◆ Data to use
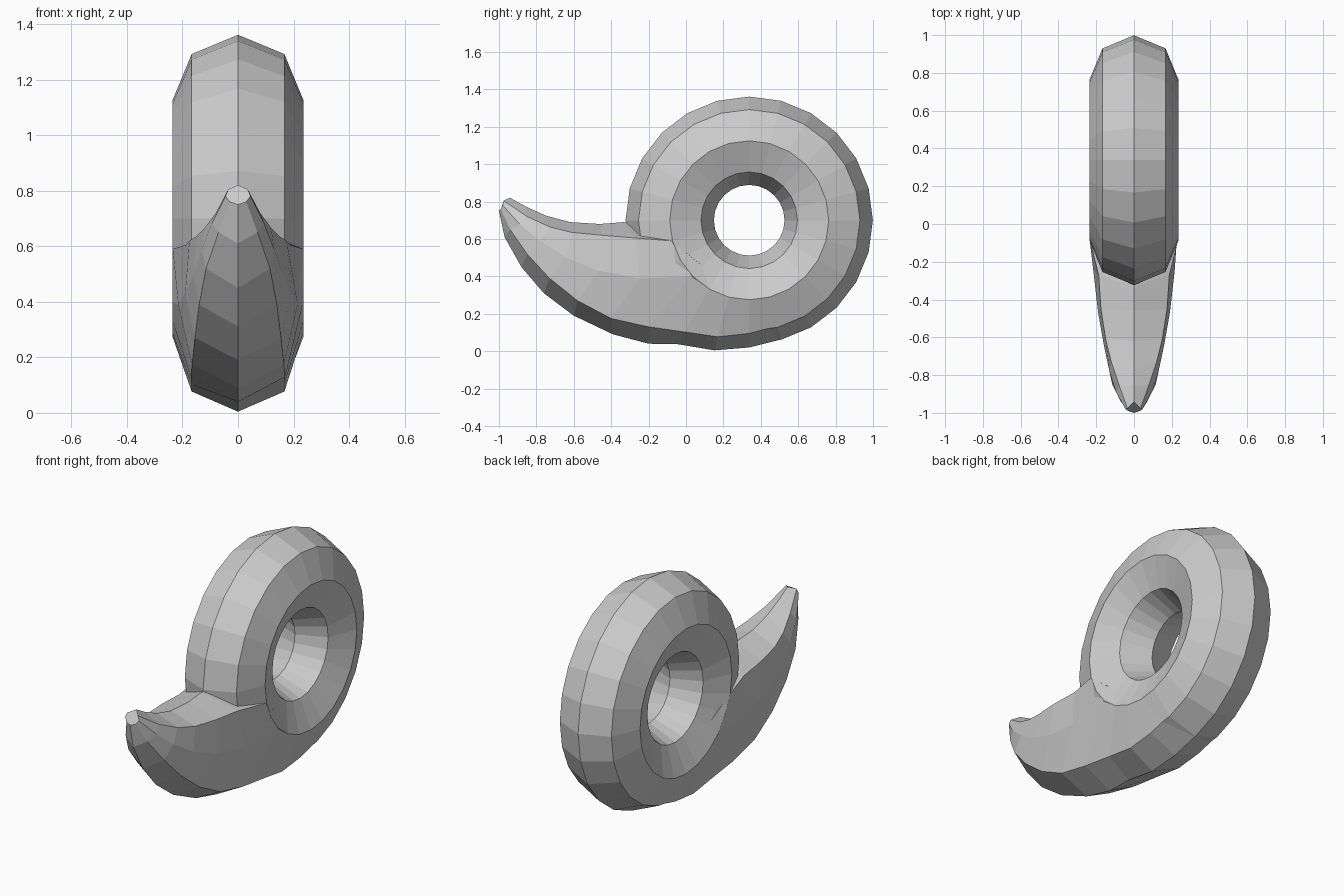
import bpy
import bmesh
from math import radians, sin, cos

cube = bpy.data.objects.get("Cube")
if cube:
    bpy.data.objects.remove(cube, do_unlink=True)

# Single stone colour
stone = bpy.data.materials.new("stone_grey")
stone.use_nodes = True
stone_colour = (0.6, 0.6, 0.6, 1)
stone.diffuse_color = stone_colour
stone.node_tree.nodes["Principled BSDF"].inputs["Base Color"].default_value = stone_colour

CENTRE_Y, CENTRE_Z = 0.338, 0.70
RING_RADIUS, TUBE_RADIUS = 0.425, 0.236

# Faceted ring around the hole
bpy.ops.mesh.primitive_torus_add(
    major_segments=24, minor_segments=8,
    major_radius=RING_RADIUS, minor_radius=TUBE_RADIUS,
    location=(0, CENTRE_Y, CENTRE_Z), rotation=(0, radians(90), 0))
ring = bpy.context.object
ring.name = "pierced_ring"
ring.data.materials.append(stone)
bpy.ops.object.shade_flat()


def polar(angle, radius, half_width):
    """Point at an angle around the hole, as (half width, y, z)."""
    a = radians(angle)
    return (half_width, CENTRE_Y + radius * cos(a), CENTRE_Z + radius * sin(a))


def ring_section(angle, reach):
    """Section that leaves the ring: outer half shows, inner half is buried."""
    return [polar(angle, reach, 0),
            polar(angle, reach - 0.075, 0.167),
            polar(angle, RING_RADIUS, TUBE_RADIUS),
            polar(angle, 0.35, 0.19),
            polar(angle, 0.3, 0)]


# Sections run from the underside of the ring out to the tip;
# each lists keel, lower edge, widest edge, upper edge and crest.
sections = [ring_section(angle, reach) for angle, reach in
            ((285, 0.66), (270, 0.68), (255, 0.72), (240, 0.765))]
sections += [
    [(0, -.2, .04), (.17, -.2, .13), (.235, .03, .4), (.235, -.08, .59), (0, -.1, .66)],
    [(0, -.39, .09), (.165, -.4, .175), (.215, -.25, .39), (.187, -.27, .605), (0, -.335, .69)],
    [(0, -.6, .19), (.155, -.58, .27), (.19, -.47, .43), (.175, -.45, .62), (0, -.46, .68)],
    [(0, -.76, .31), (.14, -.73, .39), (.16, -.64, .5), (.15, -.61, .635), (0, -.62, .69)],
    [(0, -.88, .45), (.115, -.85, .52), (.13, -.78, .59), (.12, -.73, .665), (0, -.75, .725)],
    [(0, -.97, .61), (.07, -.94, .65), (.095, -.89, .68), (.08, -.85, .72), (0, -.86, .775)],
    [(0, -1, .75), (.03, -.99, .76), (.045, -.98, .78), (.035, -.975, .805), (0, -.94, .82)],
]

# Curved tail lofted through the mirrored sections
bm = bmesh.new()
loops = []
for section in sections:
    mirrored = [(-x, y, z) for x, y, z in reversed(section[1:-1])]
    loops.append([bm.verts.new(point) for point in section + mirrored])
for near, far in zip(loops, loops[1:]):
    for i in range(len(near)):
        j = (i + 1) % len(near)
        bm.faces.new((near[i], near[j], far[j], far[i]))
bm.faces.new(loops[0])
bm.faces.new(loops[-1])
bmesh.ops.recalc_face_normals(bm, faces=bm.faces)

mesh = bpy.data.meshes.new("curved_tail")
bm.to_mesh(mesh)
bm.free()
mesh.materials.append(stone)
tail = bpy.data.objects.new("curved_tail", mesh)
bpy.context.collection.objects.link(tail)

◆ Task goal
Could you copy every record exactly, without the pictures?

◆ Answer for the task
import bpy
import bmesh
from math import radians, sin, cos

cube = bpy.data.objects.get("Cube")
if cube:
    bpy.data.objects.remove(cube, do_unlink=True)

# Single stone colour
stone = bpy.data.materials.new("stone_grey")
stone.use_nodes = True
stone_colour = (0.6, 0.6, 0.6, 1)
stone.diffuse_color = stone_colour
stone.node_tree.nodes["Principled BSDF"].inputs["Base Color"].default_value = stone_colour

CENTRE_Y, CENTRE_Z = 0.338, 0.70
RING_RADIUS, TUBE_RADIUS = 0.425, 0.236

# Faceted ring around the hole
bpy.ops.mesh.primitive_torus_add(
    major_segments=24, minor_segments=8,
    major_radius=RING_RADIUS, minor_radius=TUBE_RADIUS,
    location=(0, CENTRE_Y, CENTRE_Z), rotation=(0, radians(90), 0))
ring = bpy.context.object
ring.name = "pierced_ring"
ring.data.materials.append(stone)
bpy.ops.object.shade_flat()


def polar(angle, radius, half_width):
    """Point at an angle around the hole, as (half width, y, z)."""
    a = radians(angle)
    return (half_width, CENTRE_Y + radius * cos(a), CENTRE_Z + radius * sin(a))


def ring_section(angle, reach):
    """Section that leaves the ring: outer half shows, inner half is buried."""
    return [polar(angle, reach, 0),
            polar(angle, reach - 0.075, 0.167),
            polar(angle, RING_RADIUS, TUBE_RADIUS),
            polar(angle, 0.35, 0.19),
            polar(angle, 0.3, 0)]


# Sections run from the underside of the ring out to the tip;
# each lists keel, lower edge, widest edge, upper edge and crest.
sections = [ring_section(angle, reach) for angle, reach in
            ((285, 0.66), (270, 0.68), (255, 0.72), (240, 0.765))]
sections += [
    [(0, -.2, .04), (.17, -.2, .13), (.235, .03, .4), (.235, -.08, .59), (0, -.1, .66)],
    [(0, -.39, .09), (.165, -.4, .175), (.215, -.25, .39), (.187, -.27, .605), (0, -.335, .69)],
    [(0, -.6, .19), (.155, -.58, .27), (.19, -.47, .43), (.175, -.45, .62), (0, -.46, .68)],
    [(0, -.76, .31), (.14, -.73, .39), (.16, -.64, .5), (.15, -.61, .635), (0, -.62, .69)],
    [(0, -.88, .45), (.115, -.85, .52), (.13, -.78, .59), (.12, -.73, .665), (0, -.75, .725)],
    [(0, -.97, .61), (.07, -.94, .65), (.095, -.89, .68), (.08, -.85, .72), (0, -.86, .775)],
    [(0, -1, .75), (.03, -.99, .76), (.045, -.98, .78), (.035, -.975, .805), (0, -.94, .82)],
]

# Curved tail lofted through the mirrored sections
bm = bmesh.new()
loops = []
for section in sections:
    mirrored = [(-x, y, z) for x, y, z in reversed(section[1:-1])]
    loops.append([bm.verts.new(point) for point in section + mirrored])
for near, far in zip(loops, loops[1:]):
    for i in range(len(near)):
        j = (i + 1) % len(near)
        bm.faces.new((near[i], near[j], far[j], far[i]))
bm.faces.new(loops[0])
bm.faces.new(loops[-1])
bmesh.ops.recalc_face_normals(bm, faces=bm.faces)

mesh = bpy.data.meshes.new("curved_tail")
bm.to_mesh(mesh)
bm.free()
mesh.materials.append(stone)
tail = bpy.data.objects.new("curved_tail", mesh)
bpy.context.collection.objects.link(tail)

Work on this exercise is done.